It could be as early as 1965 as some LBJ issues are the last in the sets with a space for the next president who has not been elected yet.
I have found some worthpoint listings that state these are .900 silver and 2,500 of each were minted.
There are bronze sets out there with a reported mintage of 20,000.
My Jefferson medal has 2175 on the rather rough envelope as well as 2175 stamped incuse on the edge of the medal. I'm dating it as 1969.
It is just a tad larger and thicker than a US Quarter at 25.65 mm.
There are the initials H over J
below Jefferson's collar.
Odd that Martha Jefferson is shown as "First Lady" since she was not while Jefferson was president.

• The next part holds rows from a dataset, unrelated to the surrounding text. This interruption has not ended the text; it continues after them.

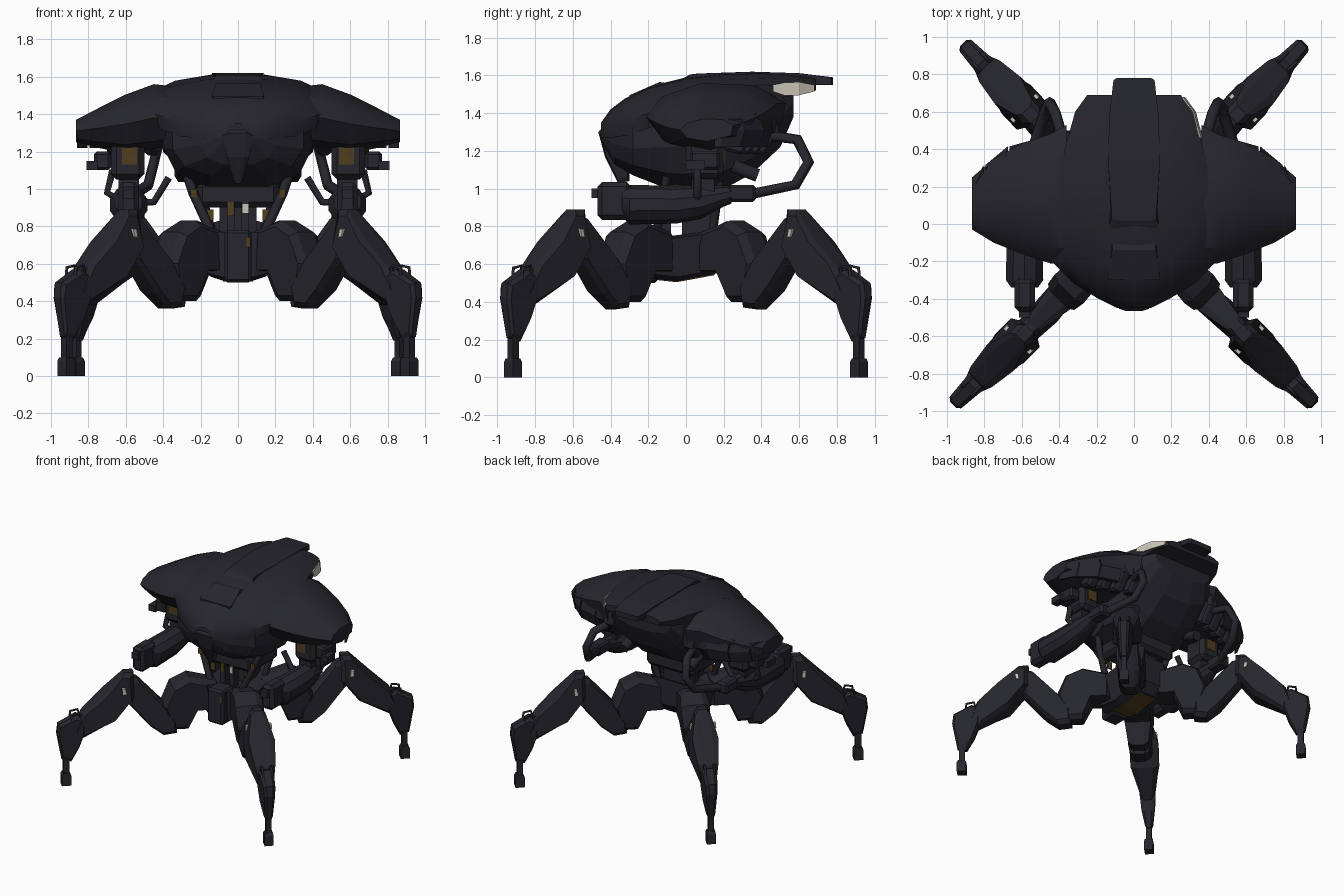
import bpy
import bmesh
import math

cube = bpy.data.objects.get("Cube")
if cube:
    bpy.data.objects.remove(cube, do_unlink=True)


def material(name, rgb):
    mat = bpy.data.materials.new(name)
    mat.use_nodes = True
    color = (*rgb, 1)
    mat.diffuse_color = color
    mat.node_tree.nodes["Principled BSDF"].inputs["Base Color"].default_value = color
    return mat


DARK = material("dark gunmetal", (.019, .019, .026))
BROWN = material("worn bronze", (.08, .047, .014))
CREAM = material("pale ceramic", (.58, .55, .47))


def finish(obj, mat, mirror=False, smooth=False, bevel=0):
    """Link an object, give it a material and optional modifiers."""
    bpy.context.collection.objects.link(obj)
    obj.data.materials.append(mat)
    if smooth:
        bpy.ops.object.select_all(action="DESELECT")
        bpy.context.view_layer.objects.active = obj
        obj.select_set(True)
        bpy.ops.object.shade_smooth_by_angle(angle=math.radians(32))
    if bevel:
        mod = obj.modifiers.new("bevel", "BEVEL")
        mod.width = bevel
        mod.segments = 1
    if mirror:
        obj.modifiers.new("mirror", "MIRROR")
    return obj


def loft(name, rings, mat=DARK, **options):
    """Skin a row of equal-length rings and cap both ends."""
    bm = bmesh.new()
    rows = [[bm.verts.new(co) for co in ring] for ring in rings]
    count = len(rows[0])
    for a, b in zip(rows, rows[1:]):
        for i in range(count):
            j = (i + 1) % count
            bm.faces.new((a[i], a[j], b[j], b[i]))
    bm.faces.new(rows[0])
    bm.faces.new(rows[-1])
    bmesh.ops.recalc_face_normals(bm, faces=bm.faces)
    mesh = bpy.data.meshes.new(name)
    bm.to_mesh(mesh)
    bm.free()
    return finish(bpy.data.objects.new(name, mesh), mat, **options)


def side_place(u, v, w):
    return (w, u, v)


def slab(name, points, place=side_place, core=.55, shrink=.86, **options):
    """Armour block: a side profile of (u, v, half width) with chamfered flanks."""
    cu = sum(p[0] for p in points) / len(points)
    cv = sum(p[1] for p in points) / len(points)
    steps = ((-1, shrink), (-core, 1), (core, 1), (1, shrink))
    rings = [[place(cu + (u - cu) * k, cv + (v - cv) * k, s * w) for u, v, w in points]
             for s, k in steps]
    return loft(name, rings, **options)


def box(name, x, y, z, mat=DARK, **options):
    rings = [[(x[0], b, z[0]), (x[1], b, z[0]), (x[1], b, z[1]), (x[0], b, z[1])] for b in y]
    return loft(name, rings, mat, **options)


def tubes(name, points, radius):
    """A bent bar on each side of the body."""
    for side, label in ((1, "left"), (-1, "right")):
        curve = bpy.data.curves.new(name, "CURVE")
        curve.dimensions = "3D"
        curve.bevel_depth = radius
        curve.bevel_resolution = 1
        curve.use_fill_caps = True
        spline = curve.splines.new("POLY")
        spline.points.add(len(points) - 1)
        for point, (x, y, z) in zip(spline.points, points):
            point.co = (x * side, y, z, 1)
        finish(bpy.data.objects.new(label + "_" + name, curve), DARK)


# Upper shell: y, half width, crown height, edge height, skirt height
shell = ((-.45, .09, 1.35, 1.31, 1.27), (-.4, .19, 1.42, 1.33, 1.27),
         (-.32, .32, 1.48, 1.36, 1.28), (-.2, .44, 1.54, 1.4, 1.32),
         (0, .455, 1.59, 1.49, 1.38), (.2, .42, 1.61, 1.54, 1.42), (.4, .37, 1.615, 1.55, 1.46),
         (.6, .315, 1.6, 1.55, 1.5), (.69, .25, 1.585, 1.55, 1.52))
shape = ((-1, 0), (-.8, .55), (-.4, .93), (0, 1), (.4, .93), (.8, .55), (1, 0))
loft("upper_shell", [[(hw * a, y, edge + (top - edge) * t) for a, t in shape]
                     + [(hw * .95, y, skirt), (-hw * .95, y, skirt)]
                     for y, hw, top, edge, skirt in shell], smooth=True)

# Lower hull: y, half width, top, bottom
hull = ((-.45, .08, 1.31, 1.25), (-.38, .2, 1.32, 1.13), (-.28, .35, 1.33, 1.07),
        (-.1, .4, 1.4, 1.0), (.15, .39, 1.45, .97), (.35, .36, 1.48, 1.08),
        (.5, .32, 1.5, 1.22), (.57, .26, 1.52, 1.38))
under = ((-1, 1), (-1, .55), (-.82, .2), (-.4, 0), (.4, 0), (.82, .2), (1, .55), (1, 1))
loft("lower_hull", [[(hw * a, y, low + (top - low) * t) for a, t in under]
                    for y, hw, top, low in hull])
slab("prow", [(-.465, 1.3, .08), (-.41, 1.36, .06), (-.3, 1.2, .05), (-.3, 1.04, .025),
              (-.36, 1.03, .025), (-.43, 1.17, .06)])
slab("brow_panel", [(-.3, 1.475, .14), (-.3, 1.495, .14), (-.14, 1.565, .12),
                    (-.08, 1.555, .12)], core=.95)
slab("spine_plate", [(-.04, 1.57, .14), (.02, 1.605, .12), (.06, 1.61, .12), (.35, 1.62, .14),
                     (.6, 1.612, .13), (.78, 1.59, .11), (.78, 1.55, .11), (.6, 1.55, .13)],
     core=.85, shrink=.97)
loft("ceramic_panel", [[(x, y, low), (x + .008, y, low), (x - .002, y, top), (x - .01, y, top)]
                       for y, x, low, top in ((.46, .361, 1.515, 1.55), (.52, .343, 1.495, 1.562),
                                              (.6, .323, 1.495, 1.565), (.68, .264, 1.515, 1.55))],
     CREAM)
box("belly_block", (-.22, .22), (-.14, .22), (.9, 1.04), bevel=.03)

# Shoulder armour: x, front, back, top, bottom
wing = ((.36, -.22, .53, 1.55, 1.22), (.45, -.21, .48, 1.56, 1.2), (.6, -.16, .43, 1.505, 1.19),
        (.75, -.1, .35, 1.43, 1.22), (.865, -.03, .25, 1.37, 1.25))
section = ((0, .5), (.12, .8), (.42, 1), (.8, .97), (1, .7), (.95, .25), (.5, 0), (.13, .15))
loft("shoulder_armour", [[(x, y0 + (y1 - y0) * a, low + (top - low) * t) for a, t in section]
                         for x, y0, y1, top, low in wing], smooth=True, mirror=True)

# Flaps along the rear rim of each shoulder
rim = ((.5, .45), (.67, .405), (.8, .305), (.865, .2))
for (xa, ya), (xb, yb) in zip(rim, rim[1:]):
    loft("rim_flap", [[(x, y - .05, 1.22), (x, y - .02, 1.22), (x, y + .01, 1.31),
                       (x, y - .01, 1.37), (x, y - .05, 1.37)]
                      for x, y in ((xa + .005, ya), (xb - .005, yb))], mirror=True)

# Overlapping vents behind the shoulders
for i in range(4):
    x, y = .36 + i * .1, .47 - i * .04
    slab("rear_vent", [(y - .14, 1.42, .05), (y + .02, 1.4, .05), (y + .03, 1.3, .045),
                       (y - .06, 1.18, .04), (y - .14, 1.2, .04)],
         place=lambda u, v, w, x=x: (x + w, u, v), mirror=True)

# Guns, their mounts and feed loops
turn = [math.tau * (k + .5) / 10 for k in range(10)]
barrel = ((-.34, .075, .93), (-.3, .105, .915), (-.05, .1, .915), (.08, .09, .93),
          (.2, .055, .96), (.24, .05, .97))
loft("gun_body", [[(.585 + r * math.cos(t), y, z + r * math.sin(t)) for t in turn]
                  for y, r, z in barrel], smooth=True, mirror=True)
box("gun_muzzle", (.53, .64), (-.47, -.29), (.835, 1.035), bevel=.025, mirror=True)
box("gun_sight", (.555, .615), (-.5, -.45), (.95, 1.0), mirror=True)
box("gun_breech", (.53, .63), (.22, .37), (.93, 1.02), bevel=.015, mirror=True)
box("gun_mount", (.5, .68), (.0, .2), (1.05, 1.28), bevel=.03, mirror=True)
box("gun_neck", (.53, .64), (.03, .15), (.95, 1.1), mirror=True)
for face, y in (("front", -.006), ("rear", .2)):
    box(face + "_mount_wear", (.54, .62), (y, y + .006), (1.13, 1.25), BROWN, mirror=True)
box("side_pod", (.68, .77), (.02, .18), (1.1, 1.2), bevel=.015, mirror=True)
box("pod_nozzle", (.75, .81), (.0, .1), (1.1, 1.15), mirror=True)
tubes("feed_loop", [(.56, .34, .97), (.48, .58, 1.02), (.45, .65, 1.14), (.42, .59, 1.26),
                    (.38, .45, 1.28)], .03)
tubes("cradle", [(.67, .06, 1.1), (.7, .06, .98), (.6, .06, .92), (.45, .06, .93),
                 (.37, .06, 1.06)], .022)
tubes("rear_jet", [(.3, .25, 1.12), (.3, .38, 1.07)], .04)

# Pelvis and waist
slab("pelvis", [(-.25, .77, .18), (-.08, .75, .22), (.1, .77, .22), (.22, .83, .18),
                (.22, .62, .18), (.16, .55, .16), (-.05, .51, .15), (-.24, .53, .16)])
box("pelvis_front", (-.072, .072), (-.3, -.15), (.5, .78), bevel=.015)
slab("pelvis_belly", [(-.15, .515, .08), (-.05, .504, .08), (.15, .541, .08), (.15, .55, .08),
                      (-.05, .512, .08), (-.15, .523, .08)], core=.95, shrink=1, mat=BROWN)
box("pelvis_wear", (.045, .068), (-.304, -.3), (.69, .74), BROWN)
box("waist_column", (-.1, .1), (-.02, .15), (.72, .95))
box("waist_piston", (.02, .06), (-.14, -.08), (.74, .95), mirror=True)
box("waist_clip", (.025, .055), (-.148, -.14), (.87, .92), CREAM)
box("piston_wear", (-.055, -.025), (-.148, -.14), (.86, .93), BROWN)
box("waist_wear", (.13, .17), (-.11, -.1), (.83, .89), BROWN, mirror=True)
tubes("waist_strut", [(.27, -.1, 1.07), (.24, -.12, .98), (.13, -.16, .74)], .026)
box("strut_wear", (.22, .255), (-.152, -.144), (.955, 1.0), BROWN, mirror=True)
tubes("rear_strut", [(.22, .18, 1.05), (.14, .14, .76)], .026)

# Legs: profiles of outward reach, height, half width
leg_parts = {
    "hip": [(.12, .77, .1), (.27, .83, .1), (.36, .77, .11), (.41, .6, .1), (.36, .4, .07),
            (.27, .4, .08), (.22, .56, .1), (.12, .56, .1)],
    "thigh": [(.59, .86, .05), (.54, .84, .05), (.4, .62, .08), (.33, .46, .09),
              (.33, .37, .07), (.4, .36, .07), (.47, .44, .08), (.59, .64, .07)],
    "shin": [(.56, .89, .06), (.61, .89, .06), (.72, .73, .1), (.835, .58, .08),
             (.885, .42, .055), (.83, .38, .055), (.66, .52, .11), (.56, .7, .11)],
    "ankle": [(.96, .5, .045), (.967, .42, .042), (.94, .21, .03), (.89, .19, .03),
              (.85, .3, .05), (.82, .42, .06), (.82, .55, .065), (.865, .57, .055)],
    "foot_post": [(.9, .05, .02), (.932, .05, .02), (.932, .25, .02), (.9, .25, .02)],
    "foot": [(.892, 0, .034), (.942, 0, .034), (.942, .08, .034), (.935, .1, .03),
             (.9, .1, .03), (.892, .08, .034)],
}
for end, sy, kx in (("front", -1, 1), ("rear", 1, .945)):
    def leg_place(p, z, w, sy=sy, kx=kx):
        return (p * kx + w * .7, sy * (p - w * .7), z)

    for part, points in leg_parts.items():
        slab(end + "_" + part, points, place=leg_place, mirror=True,
             shrink=1 if part.startswith("foot") else .86)
    slab(end + "_knee_marking", [(.605, .74, .102), (.625, .74, .102), (.63, .79, .098),
                                 (.61, .79, .098)], place=leg_place, mat=CREAM, mirror=True)
    for w in (-.035, .035):
        tubes(end + "_ankle_handle", [leg_place(p, z, w) for p, z in
                                      ((.84, .53), (.85, .59), (.89, .58), (.9, .47))], .009)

She served as First Lady of Virginia during Thomas' term as Governor from 1779 to 1781.
Martha Skelton Jefferson (Wayles) Born October 19 or 30, 1748 - Died September 6, 1782) was the wife of Thomas Jefferson.
She was a little over five feet tall, with a lithe figure, auburn hair, and hazel eyes. There are no surviving portraits of Martha Jefferson while she was alive.

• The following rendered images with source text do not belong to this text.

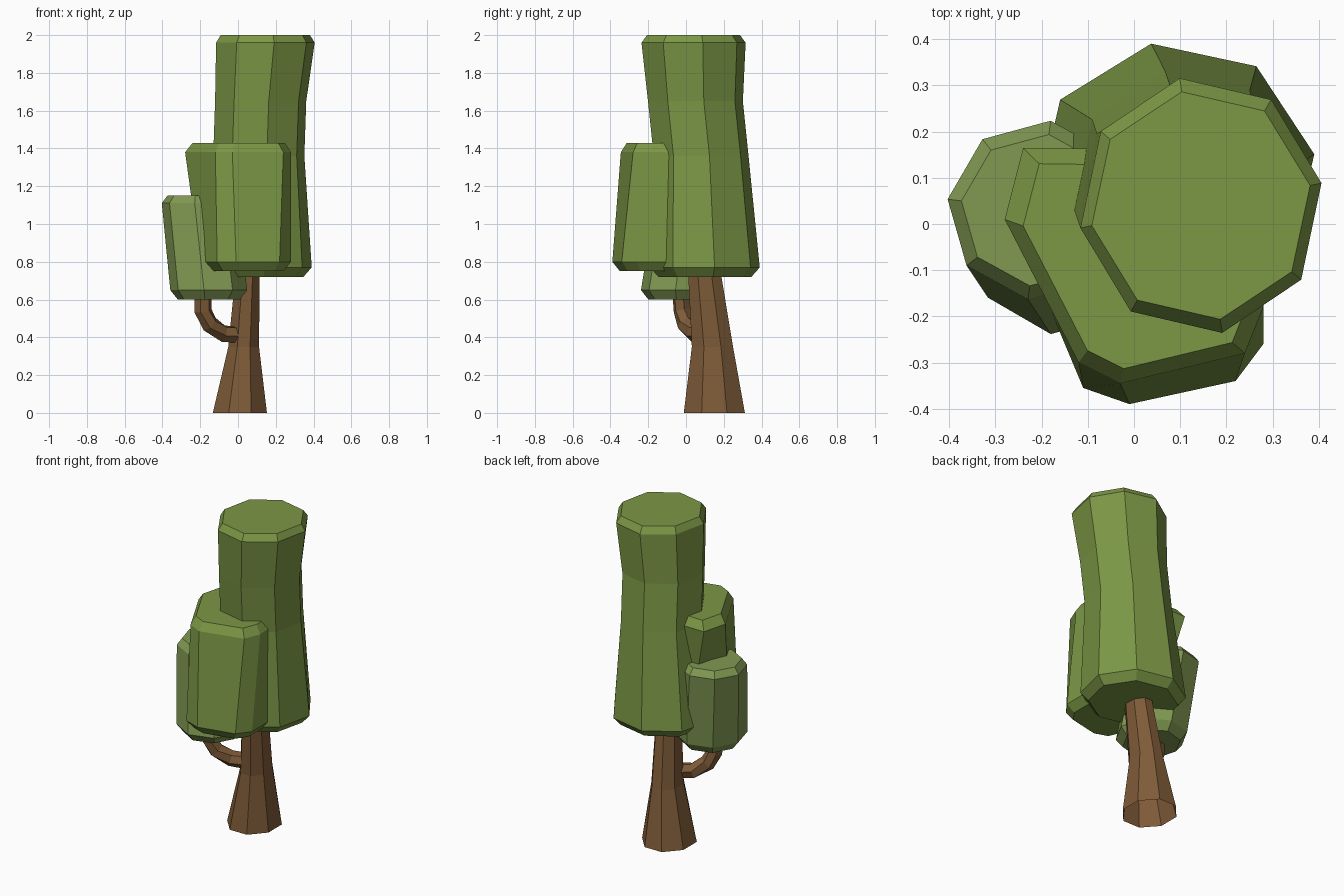
import bpy, bmesh
from math import cos, sin, radians
from mathutils import Vector

if "Cube" in bpy.data.objects:
    bpy.data.objects.remove(bpy.data.objects["Cube"])


def material(name, colour):
    m = bpy.data.materials.new(name)
    m.diffuse_color = (*colour, 1)
    m.use_nodes = True
    m.node_tree.nodes["Principled BSDF"].inputs["Base Color"].default_value = m.diffuse_color
    return m


leaf = material("leaf_green", (0.20, 0.31, 0.06))
light_leaf = material("light_leaf_green", (0.22, 0.32, 0.085))
bark = material("bark_brown", (0.21, 0.105, 0.04))


def skin(name, loops, mat, bottom_cap=True):
    """Join successive loops of points into a flat-faced solid."""
    bm = bmesh.new()
    rows = [[bm.verts.new(p) for p in loop] for loop in loops]
    n = len(rows[0])
    for a, b in zip(rows, rows[1:]):
        for i in range(n):
            j = (i + 1) % n
            bm.faces.new((a[i], a[j], b[j], b[i]))
    bm.faces.new(rows[-1])
    bottom = bm.faces.new(rows[0][::-1])
    bmesh.ops.recalc_face_normals(bm, faces=bm.faces[:])
    if not bottom_cap:
        bm.faces.remove(bottom)
    me = bpy.data.meshes.new(name)
    bm.to_mesh(me)
    bm.free()
    me.materials.append(mat)
    ob = bpy.data.objects.new(name, me)
    bpy.context.collection.objects.link(ob)
    return ob


def stack(name, rings, sides, phase, mat, bottom_cap=True):
    """Rings are (z, centre x, centre y, radius x, radius y)."""
    loops = []
    for z, cx, cy, rx, ry in rings:
        angles = [radians(phase + 360 * i / sides) for i in range(sides)]
        loops.append([(cx + rx * cos(a), cy + ry * sin(a), z) for a in angles])
    return skin(name, loops, mat, bottom_cap)


def outline(points, z, scale=1.0):
    """Outline at height z, shrunk towards its middle for a chamfer."""
    c = sum((Vector(p) for p in points), Vector((0, 0))) / len(points)
    return [(*(c + (Vector(p) - c) * scale), z) for p in points]


# Tall rear foliage: waisted column leaning forward
stack("tall_foliage", [
    (0.72, 0.09, 0.10, 0.26, 0.25),
    (0.77, 0.09, 0.10, 0.305, 0.295),
    (1.36, 0.11, 0.08, 0.245, 0.255),
    (1.65, 0.12, 0.05, 0.245, 0.255),
    (1.96, 0.145, 0.04, 0.265, 0.28),
    (2.00, 0.145, 0.04, 0.24, 0.25)], 8, 10, leaf)

# Front foliage block with a broad, uneven octagonal outline
low = [(-0.20, -0.14), (-0.11, -0.355), (-0.01, -0.39), (0.22, -0.34),
       (0.28, -0.26), (0.28, -0.05), (0.15, 0.10), (-0.10, 0.09)]
high = [(-0.28, 0.01), (-0.12, -0.30), (-0.03, -0.345), (0.24, -0.28),
        (0.28, -0.18), (0.27, -0.03), (0.10, 0.16), (-0.24, 0.165)]
skin("front_foliage", [outline(low, 0.75, 0.82), outline(low, 0.80),
                       outline(high, 1.38), outline(high, 1.43, 0.87)], leaf)

# Small left foliage block
stack("left_foliage", [
    (0.60, -0.155, -0.03, 0.165, 0.17),
    (0.65, -0.155, -0.03, 0.205, 0.21),
    (1.11, -0.205, 0.03, 0.20, 0.195),
    (1.15, -0.205, 0.03, 0.17, 0.165)], 8, 38, light_leaf)

# Flared trunk, open underneath
stack("trunk", [
    (0.0, 0.01, 0.15, 0.155, 0.175),
    (0.35, 0.03, 0.14, 0.088, 0.118),
    (0.72, 0.05, 0.10, 0.07, 0.095),
    (0.95, 0.06, 0.09, 0.055, 0.065)], 8, 22.5, bark, bottom_cap=False)

# Side branch bending up into the left foliage
path = [Vector(p) for p in ((0.03, 0.09, 0.41), (-0.08, 0.045, 0.42), (-0.15, 0.0, 0.47),
                            (-0.185, -0.02, 0.54), (-0.185, -0.03, 0.68))]
loops = []
for i, p in enumerate(path):
    tangent = (path[min(i + 1, len(path) - 1)] - path[max(i - 1, 0)]).normalized()
    side = Vector((0.3, 1, 0))
    side = (side - tangent * side.dot(tangent)).normalized()
    up = tangent.cross(side)
    loops.append([p + 0.047 * (side * cos(radians(60 * k)) + up * sin(radians(60 * k)))
                  for k in range(6)])
skin("branch", loops, bark)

She played the harpsichord piano, while Thomas Jefferson played violins. It was said that Martha played very skilfully.
As Virginia's First Lady during the American Revolution, in response to a request from Martha Washington, Mrs. Jefferson led a drive among the women of Virginia to raise considerable funds and supplies for her state's militia in the Continental Army.1963 Thomas Jefferson - Declaration Signer
Medallic Art Co. 999 Silver Medal
I have both the bronze and silver Jefferson medals now of the Signers of The Declaration of Independence series. The edge number on this one is 5437.
Henry Weil, French sculptor living in New York City founded the Medallic Art Company in 1903.
The Medallic Art Company was originally located in New York and moved to Danbury, Connecticut in 1972, Sioux Falls, South Dakota in 1991, then to Dayton, Nevada in 1997.
In July 2009, Medallic Art Company was purchased by Northwest Territorial Mint.
The Medallic Art Company went bankrupt in 2017.
All of its archives were purchased and currently maintained by the American Numismatic Society, a New York City-based institution dedicated to researching, curating, and educating about coins and medallic arts.
It is all a bit confusing, but today Medallic Art Company is connected in some way to Medalcraft Mint, Inc 2660 W. Mason Street Green Bay, WI 54303
Their website covers historic information with quality images of vintage Medallic Art Co medals.http://medallic.medalcraft.com/
My third "No Star" 1904 Louisiana Purchase Exposition
Official Souvenir So-Called Dollar
Jefferson and Napoleon conjoined busts on obverse.
I have learned that this particular designed medal could be a study in itself. There are gilt bronze, copper, bronze, yellow bronze and silver compositions. Some of those are known to have various ray varieties surrounding the star on the reverse. Some have terrain varieties. I try to "Cherry Pick" any no star issues at low cost. While my three "No-Star" examples are not dazzling uncirculated specimens, they do have a bit of eye appeal to them at best and this one with the exception of some edge roughness has not circulated very much at all and has nice detail. I have a pocket piece in silver and a nice one with a star in bronze to make my cache count at 5 of these so far.
The "No Star" variety is seen far less often than the variety having a star near the point where St Louis is on the map shown on the reverse. I show to compare two reverses here.
Well I hope you enjoyed my newest three Jeffersons.